The city of Fort Worth is continuing efforts to tackle its missing middle housing and looking closely at local regulations for a local solution: new zoning.
The city’s development services department has put out a request for proposal in hopes of finding a company to help it create a zoning category that would allow what is known as middle housing to be built across Fort Worth.
The term middle housing refers to house-scale buildings with multiple units in walkable neighborhoods. It’s neither a single-family home nor a multifamily apartment complex.
Middle housing is often characterized as missing because moderately priced dwellings like townhomes, duplexes, and fourplexes have not been built very often since the 1940s.
What is missing middle housing?
Midsized, often moderately priced dwelling types are often referred to as “missing” because very few have been built in the United States since the early 1940s. The term as used in Fort Worth describes a set of residential building types between detached single-family houses and large apartment buildings. The shortage of middle housing is largely due to zoning constraints, the shift to car-centric patterns of development and the challenges developers face in financing multi-unit dwellings. Some notable benefits of promoting middle housing are affordability, walkability and increased living options for residents.
The new zoning classification will be known as “mixed residential” and will allow any multifamily developments between 4 to 100 units only. Current requirements for multifamily zoning do not allow projects of this size.

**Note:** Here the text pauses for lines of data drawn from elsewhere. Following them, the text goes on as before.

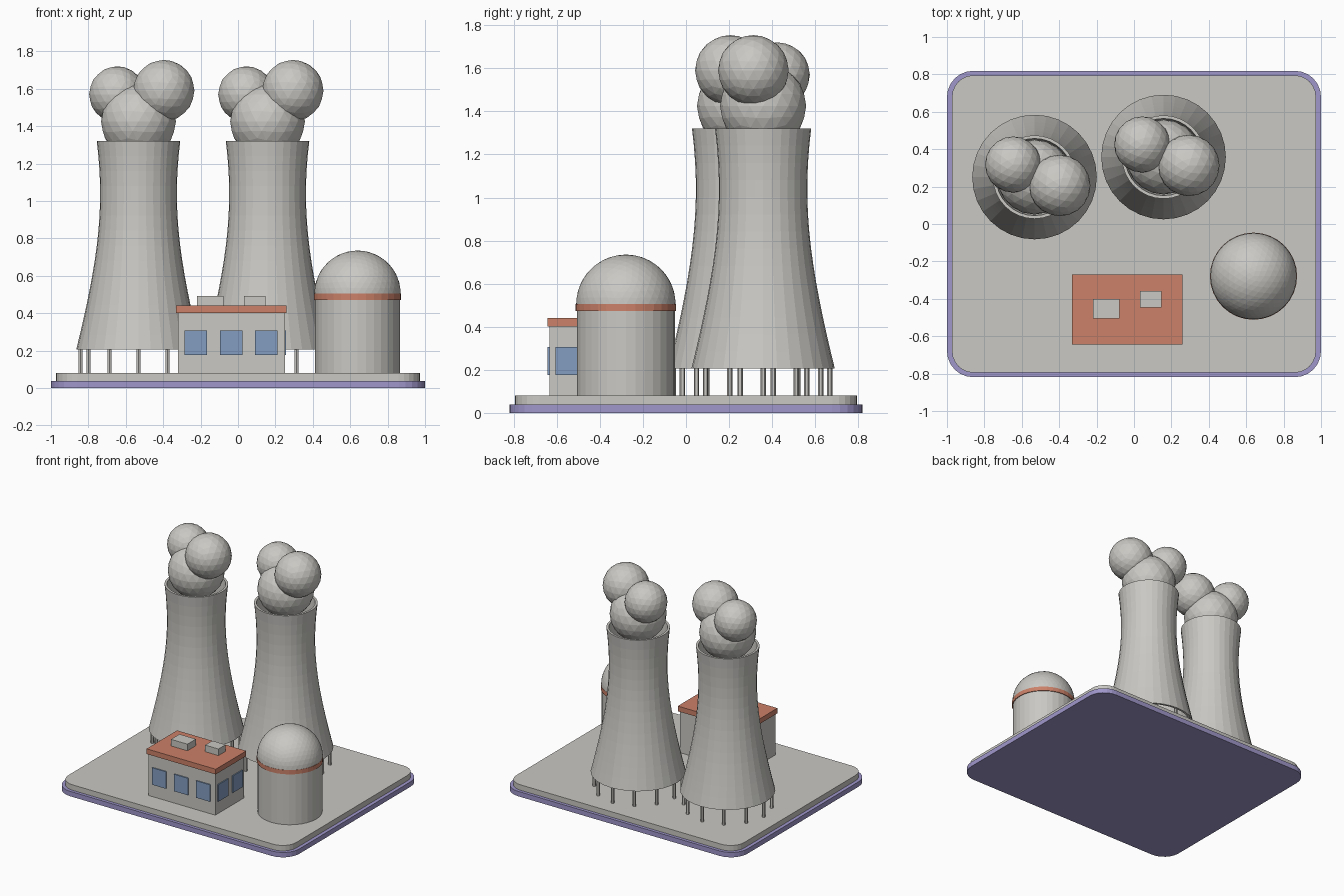
import bpy, bmesh, math
from mathutils import Matrix, Vector

if "Cube" in bpy.data.objects:
    bpy.data.objects.remove(bpy.data.objects["Cube"])


def material(name, rgb):
    m = bpy.data.materials.new(name)
    m.diffuse_color = (*rgb, 1)
    m.use_nodes = True
    m.node_tree.nodes["Principled BSDF"].inputs["Base Color"].default_value = m.diffuse_color
    return m


CONCRETE = material("concrete grey", (0.59, 0.58, 0.55))
ORANGE = material("roof orange", (0.60, 0.22, 0.14))
PURPLE = material("base purple", (0.35, 0.31, 0.60))
BLUE = material("window blue", (0.23, 0.34, 0.53))


def finish(name, bm, mat):
    bmesh.ops.recalc_face_normals(bm, faces=bm.faces)
    me = bpy.data.meshes.new(name)
    bm.to_mesh(me)
    bm.free()
    me.materials.append(mat)
    ob = bpy.data.objects.new(name, me)
    bpy.context.collection.objects.link(ob)
    return ob


def box(name, lo, hi, mat):
    bm = bmesh.new()
    lo, hi = Vector(lo), Vector(hi)
    bmesh.ops.create_cube(bm, size=1, matrix=Matrix.Translation((lo + hi) / 2)
                          @ Matrix.Diagonal((*(hi - lo), 1)))
    return finish(name, bm, mat)


def cylinder(name, x, y, z0, z1, r, sides, mat):
    bm = bmesh.new()
    bmesh.ops.create_cone(bm, cap_ends=True, segments=sides, radius1=r, radius2=r,
                          depth=z1 - z0,
                          matrix=Matrix.Translation((x, y, (z0 + z1) / 2)))
    return finish(name, bm, mat)


def ball(name, centre, r, level, mat):
    bm = bmesh.new()
    bmesh.ops.create_icosphere(bm, subdivisions=level, radius=r,
                               matrix=Matrix.Translation(centre))
    return finish(name, bm, mat)


def rounded_slab(name, hx, hy, r, z0, z1, mat, steps=6):
    bm = bmesh.new()
    ring = []
    for q, (sx, sy) in enumerate(((1, 1), (-1, 1), (-1, -1), (1, -1))):
        for i in range(steps + 1):
            a = (q + i / steps) * math.pi / 2
            ring.append(bm.verts.new((sx * (hx - r) + r * math.cos(a),
                                      sy * (hy - r) + r * math.sin(a), z0)))
    face = bm.faces.new(ring)
    top = bmesh.ops.extrude_face_region(bm, geom=[face])["geom"]
    bmesh.ops.translate(bm, vec=(0, 0, z1 - z0),
                        verts=[v for v in top if isinstance(v, bmesh.types.BMVert)])
    # the starting face stays as the underside
    if not any(abs(f.normal.z) > .9 and f.calc_center_median().z < z0 + 1e-5
               for f in bm.faces):
        bm.faces.new(ring)
    return finish(name, bm, mat)


def tower_shell(name, x, y, z0=0.205, z1=1.32, rows=14, sides=32, wall=0.017):
    """Hollow hyperbolic shell, open at both ends."""
    def radius(z):
        return 0.205 * math.sqrt(1 + ((z - 1.04) / 0.652) ** 2)
    zs = [z0 + (z1 - z0) * i / rows for i in range(rows + 1)]
    loop = [(radius(z), z) for z in zs] + [(radius(z) - wall, z) for z in reversed(zs)]
    bm = bmesh.new()
    rings = [[bm.verts.new((x + r * math.cos(2 * math.pi * k / sides),
                            y + r * math.sin(2 * math.pi * k / sides), z))
              for k in range(sides)] for r, z in loop]
    for i, a in enumerate(rings):
        b = rings[(i + 1) % len(rings)]
        for k in range(sides):
            n = (k + 1) % sides
            bm.faces.new((a[k], a[n], b[n], b[k]))
    return finish(name, bm, CONCRETE)


# Base slabs
rounded_slab("base_rim", 1.0, 0.819, 0.14, 0, 0.038, PURPLE)
rounded_slab("ground_slab", 0.973, 0.795, 0.115, 0.036, 0.08, CONCRETE)

# Cooling towers with legs and steam puffs
for tag, cx, cy in (("left", -0.532, 0.251), ("right", 0.158, 0.358)):
    tower_shell(f"{tag}_cooling_tower", cx, cy)
    for k in range(12):
        a = k * math.pi / 6
        lx, ly = cx + 0.309 * math.cos(a), cy + 0.309 * math.sin(a)
        cylinder(f"{tag}_tower_leg_{k + 1}", lx, ly, 0.075, 0.225, 0.0125, 6, CONCRETE)
    for i, (dx, dy, z, r) in enumerate(((0, 0, 1.425, 0.2),
                                        (-0.114, 0.067, 1.57, 0.15),
                                        (0.135, -0.045, 1.59, 0.164))):
        ball(f"{tag}_steam_puff_{i + 1}", (cx + dx, cy + dy, z), r, 3, CONCRETE)

# Reactor: drum, band and dome
RX, RY = 0.639, -0.279
cylinder("reactor_drum", RX, RY, 0.075, 0.48, 0.227, 32, CONCRETE)
cylinder("reactor_band", RX, RY, 0.472, 0.505, 0.233, 32, ORANGE)
dome = bmesh.new()
bmesh.ops.create_icosphere(dome, subdivisions=4, radius=0.231,
                           matrix=Matrix.Translation((RX, RY, 0.504)))
bmesh.ops.bisect_plane(dome, geom=dome.verts[:] + dome.edges[:] + dome.faces[:],
                       plane_co=(RX, RY, 0.5), plane_no=(0, 0, 1), clear_inner=True)
finish("reactor_dome", dome, CONCRETE)

# Control building: walls, roof and rooftop units
box("building_walls", (-0.32, -0.634, 0.075), (0.25, -0.282, 0.405), CONCRETE)
box("building_roof", (-0.331, -0.643, 0.401), (0.26, -0.271, 0.441), ORANGE)
box("roof_unit_large", (-0.219, -0.506, 0.435), (-0.078, -0.402, 0.492), CONCRETE)
box("roof_unit_small", (0.032, -0.447, 0.435), (0.146, -0.359, 0.492), CONCRETE)

# Window plates on the front and right walls
for i in range(3):
    x = -0.225 + 0.188 * i
    box(f"front_window_{i + 1}", (x - 0.06, -0.6425, 0.176), (x + 0.06, -0.633, 0.307), BLUE)
for i in range(2):
    y = -0.546 + 0.177 * i
    box(f"side_window_{i + 1}", (0.249, y - 0.06, 0.176), (0.2575, y + 0.06, 0.307), BLUE)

This new approach to housing options is in response to gaps in the current city ordinance and zoning code that have limited the types of accommodations developers and homeowners can build.
By creating a new zoning classification, the city hopes to diversify housing stock while allowing things to be built faster. This will help achieve more balance between the housing supply and demand, said D.J. Harrell, director of the city’s development services department.
Mary-Margaret Lemons, president of Fort Worth Housing Solutions, said a diverse housing stock accommodates people throughout the different stages of their lives.
The current real estate market and some of the local zoning requirements have made it challenging to bring different types of housing developments to Fort Worth, she said. Anything to further the goal of bringing all types of housing to the city is appreciated.
“Being prepared when the market comes back with zoning that allows for (middle housing), it’s really smart to get in front of some of the challenges we’ve had in the past,” Lemons said.
The proposal also wants to create new regulations allowing secondary dwelling units to be rented out in single-family zones near bus routes.
Fort Worth’s zoning ordinance was last updated in 1999, and the subdivision ordinance was revised in 2007. At the time, both ordinances focused heavily on growing greenfield suburban developments across the city.
“While the zoning ordinance hasn’t had a full overhaul in some time, staff regularly works with our community stakeholders and council members on minor updates/text amendments,” Harrell said in a statement.
As a result, the city has identified at least 15 text amendments to the zoning ordinance that need to be updated or be entirely created as part of the 2023 budget, according to city documents. Those amendments will shift focus toward encouraging more urban infill development.
When Fort Worth first started rapidly growing, the urban sprawl moved toward the edges of the city, Lemons said. Coming back to the inner city and reinvesting in areas that have long been neglected will benefit communities with rich and vibrant histories.
“Anything the city can do to make the process more streamlined and easier to get through all the different layers that you have to go through when you’re taking on a development — that is going to be easier on us but it’s going to be more efficient which saves everybody money,” Lemons said.
City staff said this request for updates to the zoning ordinance comes from city council. However, instead of tackling all 15 amendments in one year, staff selected the two highest priorities first: the missing middle housing and accessory dwelling units.
Other high-priority ordinance change requests include the codes for short-term rentals and urban forestry.
Overall, city staff hopes to allocate $100,000 a year over the next two to three years to address all 15 needed text amendments, documents show.
This project is meant to kick off a multi-year process of reviewing and potentially updating the zoning ordinance in response to community concerns and proactively managing growth, Harrell said.
Other recently completed zoning amendments include car wash regulations, urban forestry standards and boarding home guidelines.
Sandra Sadek is a Report for America corps member, covering growth for the Fort Worth Report. You can contact her at firstname.lastname@example.org or on Twitter at @ssadek19.
At the Fort Worth Report, news decisions are made independently of our board members and financial supporters. Read more about our editorial independence policy here.